This is Maner Lualdi, son of a composer and former editor of the Italian newspaper La Stampa. A gifted aviator, journalist, and—eventually—even an opera director, Lualdi spent his life telling stories of his exploits, whether as a pilot during the Battle of Britain or crash landing in Sumatra during an attempt to fly from Italy to Australia.
He was idolized across Italy by both men and women…for different reasons, of course.
One particular challenge led to this photo: he flew over the North Pole in 1953 as a tribute to the first explorers to fly over the North Pole in 1926. They—a 16-man expedition led by Umberto Nobile, Lincoln Ellsworth, and Roald Amundsen—flew in an Italian-designed airship called Norge.
The Alfa Romeo Matta would follow him overland as best as possible and provide support. If the daring life of an early aviator sounds a little crazy, well, it's quite fitting: "matta" (from "matto") is the Italian word for crazy.
Yes: if it had been designed in an English-speaking country it would have been called the Alfa Romeo Crazy.
Ok, ok, its official designation was 1900M but "Matta" came from an impressive early demonstration and has stuck ever since.
Designed to replace the Willys Jeep that the Italian army had been using, the Matta was first mocked up quite simply—they threw the engine from an Alfa Romeo 1900 Berlina (sedan) into a Willys Jeep.

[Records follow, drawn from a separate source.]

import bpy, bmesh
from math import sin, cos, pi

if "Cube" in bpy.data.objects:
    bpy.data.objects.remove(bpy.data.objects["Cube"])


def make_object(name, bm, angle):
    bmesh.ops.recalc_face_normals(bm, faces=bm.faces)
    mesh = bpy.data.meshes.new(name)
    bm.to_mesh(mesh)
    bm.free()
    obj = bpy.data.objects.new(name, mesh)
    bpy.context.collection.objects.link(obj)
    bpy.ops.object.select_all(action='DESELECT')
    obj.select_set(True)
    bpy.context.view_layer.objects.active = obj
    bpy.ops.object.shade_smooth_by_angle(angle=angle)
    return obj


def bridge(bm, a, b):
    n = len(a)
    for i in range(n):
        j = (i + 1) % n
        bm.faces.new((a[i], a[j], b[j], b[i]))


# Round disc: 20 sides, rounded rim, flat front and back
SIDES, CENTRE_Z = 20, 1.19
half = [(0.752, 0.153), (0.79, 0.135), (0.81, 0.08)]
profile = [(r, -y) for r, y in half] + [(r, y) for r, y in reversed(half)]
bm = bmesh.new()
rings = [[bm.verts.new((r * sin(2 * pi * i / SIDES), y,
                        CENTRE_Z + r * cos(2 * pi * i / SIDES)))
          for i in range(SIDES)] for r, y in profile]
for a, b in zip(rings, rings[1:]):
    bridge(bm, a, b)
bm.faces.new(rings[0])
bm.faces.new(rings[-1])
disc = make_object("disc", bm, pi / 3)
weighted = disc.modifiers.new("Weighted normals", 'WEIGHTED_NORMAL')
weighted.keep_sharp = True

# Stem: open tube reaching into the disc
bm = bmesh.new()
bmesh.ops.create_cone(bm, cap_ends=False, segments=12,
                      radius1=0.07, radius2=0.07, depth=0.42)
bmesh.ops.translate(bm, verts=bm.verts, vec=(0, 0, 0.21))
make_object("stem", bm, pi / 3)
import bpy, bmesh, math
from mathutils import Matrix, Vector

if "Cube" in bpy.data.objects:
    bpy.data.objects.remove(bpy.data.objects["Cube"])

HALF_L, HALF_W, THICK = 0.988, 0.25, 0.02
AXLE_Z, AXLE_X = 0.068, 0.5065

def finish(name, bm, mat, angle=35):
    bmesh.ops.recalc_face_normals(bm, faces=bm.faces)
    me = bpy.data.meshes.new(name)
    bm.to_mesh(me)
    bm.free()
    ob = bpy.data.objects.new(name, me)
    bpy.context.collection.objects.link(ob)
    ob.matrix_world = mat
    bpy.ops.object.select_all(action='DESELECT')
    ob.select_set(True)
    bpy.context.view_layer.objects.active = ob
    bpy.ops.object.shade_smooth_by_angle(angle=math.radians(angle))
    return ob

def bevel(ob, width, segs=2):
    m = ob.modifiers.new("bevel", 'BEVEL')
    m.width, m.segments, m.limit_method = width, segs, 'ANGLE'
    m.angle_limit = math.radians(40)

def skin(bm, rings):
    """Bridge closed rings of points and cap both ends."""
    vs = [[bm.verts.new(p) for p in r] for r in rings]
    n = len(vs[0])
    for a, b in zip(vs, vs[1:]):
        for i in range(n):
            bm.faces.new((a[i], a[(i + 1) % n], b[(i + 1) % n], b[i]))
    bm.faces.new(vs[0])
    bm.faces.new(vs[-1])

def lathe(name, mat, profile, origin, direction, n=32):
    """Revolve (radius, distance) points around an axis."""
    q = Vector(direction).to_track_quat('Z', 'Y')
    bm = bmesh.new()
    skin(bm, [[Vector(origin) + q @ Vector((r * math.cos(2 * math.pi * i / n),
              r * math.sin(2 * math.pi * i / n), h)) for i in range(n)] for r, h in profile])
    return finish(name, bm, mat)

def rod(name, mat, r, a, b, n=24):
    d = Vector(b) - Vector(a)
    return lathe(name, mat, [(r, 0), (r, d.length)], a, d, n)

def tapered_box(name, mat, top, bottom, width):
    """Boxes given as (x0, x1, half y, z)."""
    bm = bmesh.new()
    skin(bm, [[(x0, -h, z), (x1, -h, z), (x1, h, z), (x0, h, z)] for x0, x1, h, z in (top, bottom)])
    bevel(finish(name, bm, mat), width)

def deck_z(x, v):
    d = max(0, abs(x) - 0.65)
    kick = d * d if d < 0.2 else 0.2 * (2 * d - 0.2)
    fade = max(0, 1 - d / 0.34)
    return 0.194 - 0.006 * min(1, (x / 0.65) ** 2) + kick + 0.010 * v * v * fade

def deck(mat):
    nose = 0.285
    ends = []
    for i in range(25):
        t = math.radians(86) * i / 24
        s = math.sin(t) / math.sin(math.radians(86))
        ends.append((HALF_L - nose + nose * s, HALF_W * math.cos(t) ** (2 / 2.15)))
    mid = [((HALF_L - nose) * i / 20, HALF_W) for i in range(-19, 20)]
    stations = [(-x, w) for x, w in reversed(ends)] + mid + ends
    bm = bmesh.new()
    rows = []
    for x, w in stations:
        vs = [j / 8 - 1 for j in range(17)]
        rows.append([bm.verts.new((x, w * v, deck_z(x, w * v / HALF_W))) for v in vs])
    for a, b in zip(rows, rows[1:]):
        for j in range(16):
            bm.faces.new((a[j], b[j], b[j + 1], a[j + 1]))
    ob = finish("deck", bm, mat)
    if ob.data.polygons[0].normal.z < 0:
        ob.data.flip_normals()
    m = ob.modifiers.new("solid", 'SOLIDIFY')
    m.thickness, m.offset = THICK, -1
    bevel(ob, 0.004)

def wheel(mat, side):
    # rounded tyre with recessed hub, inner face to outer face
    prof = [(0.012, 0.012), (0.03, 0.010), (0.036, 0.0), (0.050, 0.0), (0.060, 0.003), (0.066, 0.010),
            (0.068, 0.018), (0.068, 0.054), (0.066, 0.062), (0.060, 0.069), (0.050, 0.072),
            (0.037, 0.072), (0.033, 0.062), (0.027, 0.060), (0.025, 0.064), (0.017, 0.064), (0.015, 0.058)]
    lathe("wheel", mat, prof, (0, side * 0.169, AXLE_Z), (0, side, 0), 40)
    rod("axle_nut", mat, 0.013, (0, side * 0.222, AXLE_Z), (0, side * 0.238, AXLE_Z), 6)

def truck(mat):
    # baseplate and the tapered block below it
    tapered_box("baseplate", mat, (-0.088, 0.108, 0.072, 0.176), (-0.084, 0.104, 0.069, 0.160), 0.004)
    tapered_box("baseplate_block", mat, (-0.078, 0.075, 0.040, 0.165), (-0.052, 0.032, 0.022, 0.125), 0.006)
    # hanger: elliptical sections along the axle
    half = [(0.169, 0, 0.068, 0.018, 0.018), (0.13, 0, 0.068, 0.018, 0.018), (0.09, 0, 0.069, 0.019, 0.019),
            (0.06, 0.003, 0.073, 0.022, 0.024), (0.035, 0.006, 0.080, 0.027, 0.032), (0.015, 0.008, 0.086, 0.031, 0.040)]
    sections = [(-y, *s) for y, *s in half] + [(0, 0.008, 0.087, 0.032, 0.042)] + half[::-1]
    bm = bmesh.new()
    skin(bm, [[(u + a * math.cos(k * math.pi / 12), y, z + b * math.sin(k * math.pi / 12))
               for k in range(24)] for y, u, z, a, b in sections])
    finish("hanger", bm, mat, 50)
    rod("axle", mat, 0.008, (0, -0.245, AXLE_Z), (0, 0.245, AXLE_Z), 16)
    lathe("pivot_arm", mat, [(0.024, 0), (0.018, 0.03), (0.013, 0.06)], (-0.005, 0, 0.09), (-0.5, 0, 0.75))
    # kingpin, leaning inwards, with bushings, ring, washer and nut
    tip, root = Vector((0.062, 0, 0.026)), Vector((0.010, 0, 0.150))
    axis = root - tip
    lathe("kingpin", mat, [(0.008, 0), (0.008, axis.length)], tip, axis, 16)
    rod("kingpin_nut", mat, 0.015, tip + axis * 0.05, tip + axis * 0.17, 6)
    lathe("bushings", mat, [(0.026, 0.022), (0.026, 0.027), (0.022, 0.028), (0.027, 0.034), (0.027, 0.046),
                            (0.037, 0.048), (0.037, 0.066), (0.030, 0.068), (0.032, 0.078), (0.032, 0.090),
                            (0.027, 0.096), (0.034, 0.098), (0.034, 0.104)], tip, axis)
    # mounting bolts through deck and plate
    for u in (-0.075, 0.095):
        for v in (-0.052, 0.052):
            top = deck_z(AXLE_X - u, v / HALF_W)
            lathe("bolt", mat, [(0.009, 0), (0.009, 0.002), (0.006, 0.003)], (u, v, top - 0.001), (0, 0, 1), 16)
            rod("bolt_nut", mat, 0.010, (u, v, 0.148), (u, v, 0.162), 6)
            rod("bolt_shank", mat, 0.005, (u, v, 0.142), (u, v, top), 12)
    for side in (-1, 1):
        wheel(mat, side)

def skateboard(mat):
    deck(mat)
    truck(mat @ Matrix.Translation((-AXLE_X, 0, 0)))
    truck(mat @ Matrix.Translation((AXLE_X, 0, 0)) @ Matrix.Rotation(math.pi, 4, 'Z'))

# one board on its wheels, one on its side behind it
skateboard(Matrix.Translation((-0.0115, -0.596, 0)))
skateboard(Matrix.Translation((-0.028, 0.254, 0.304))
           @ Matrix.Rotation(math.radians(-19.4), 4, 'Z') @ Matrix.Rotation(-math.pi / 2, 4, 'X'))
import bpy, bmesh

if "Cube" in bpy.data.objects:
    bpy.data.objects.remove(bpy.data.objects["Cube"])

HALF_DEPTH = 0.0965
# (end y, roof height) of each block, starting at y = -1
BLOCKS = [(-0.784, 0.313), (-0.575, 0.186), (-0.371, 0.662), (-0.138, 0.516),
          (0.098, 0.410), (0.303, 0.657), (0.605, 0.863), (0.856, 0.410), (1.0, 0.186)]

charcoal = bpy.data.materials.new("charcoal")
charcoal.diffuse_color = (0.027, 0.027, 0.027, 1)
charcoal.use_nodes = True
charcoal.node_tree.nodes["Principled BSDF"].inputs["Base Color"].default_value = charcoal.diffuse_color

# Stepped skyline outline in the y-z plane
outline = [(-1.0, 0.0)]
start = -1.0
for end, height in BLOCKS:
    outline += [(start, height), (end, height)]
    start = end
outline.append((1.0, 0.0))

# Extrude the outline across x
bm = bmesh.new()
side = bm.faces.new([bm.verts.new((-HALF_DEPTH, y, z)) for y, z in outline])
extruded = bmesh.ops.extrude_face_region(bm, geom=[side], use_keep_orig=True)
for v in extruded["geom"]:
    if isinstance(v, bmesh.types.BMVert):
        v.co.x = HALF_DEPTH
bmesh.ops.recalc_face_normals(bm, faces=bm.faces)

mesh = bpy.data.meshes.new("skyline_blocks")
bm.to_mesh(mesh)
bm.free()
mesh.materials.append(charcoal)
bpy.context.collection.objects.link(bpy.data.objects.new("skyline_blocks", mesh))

I'm positive this was a great choice, simply because when marketing the 1900, Alfa Romeo's slogan for the car was, "The family car that wins races."
Side note: The 1900 was, among other things, also used as the underpinnings for the Alfa Romeo Disco Volante and Bertone BAT 5, 7, and 9.
Officially introduced in 1952 and fitted from the factory with a 65 horsepower twin cam Alfa Romeo 1900 engine—complete with dry sump lubrication—the Matta must have felt much more lively to the Italian army and police, who were used to the more agricultural Jeep.
Top speed? 105 km/h (65 mph).
There were two versions, the AR51 and AR52, the latter being a civilian version. AR? Autovettura da Ricognizione, or reconnaissance vehicle.
Its 4x4 system and underpinnings are pretty standard for the time: a four-speed manual transmission and a dual-range transfer case got power to where it was needed.
Suspension up front was independent with double wishbones, and a live rear axle out back. Drum brakes all 'round.
I suppose it isn't an interior feature, but drivers could also clip the suicide doors open to help with ventilation on a hot day. Let's see your Call of Duty Edition Jeep Wrangler do that.
Just in case you've fallen in love with the Matta, keep in mind that only about 2,000 were made. It became an expensive error for the Italian army, as it was simply too expensive to produce, and they switched to the Fiat Campagnola after only two years!
If you're thinking that few survive today, you're right. But get this: one of those survivors has been fitted with the V8 engine from an Alfa Romeo Montreal.
But that's a story for another day.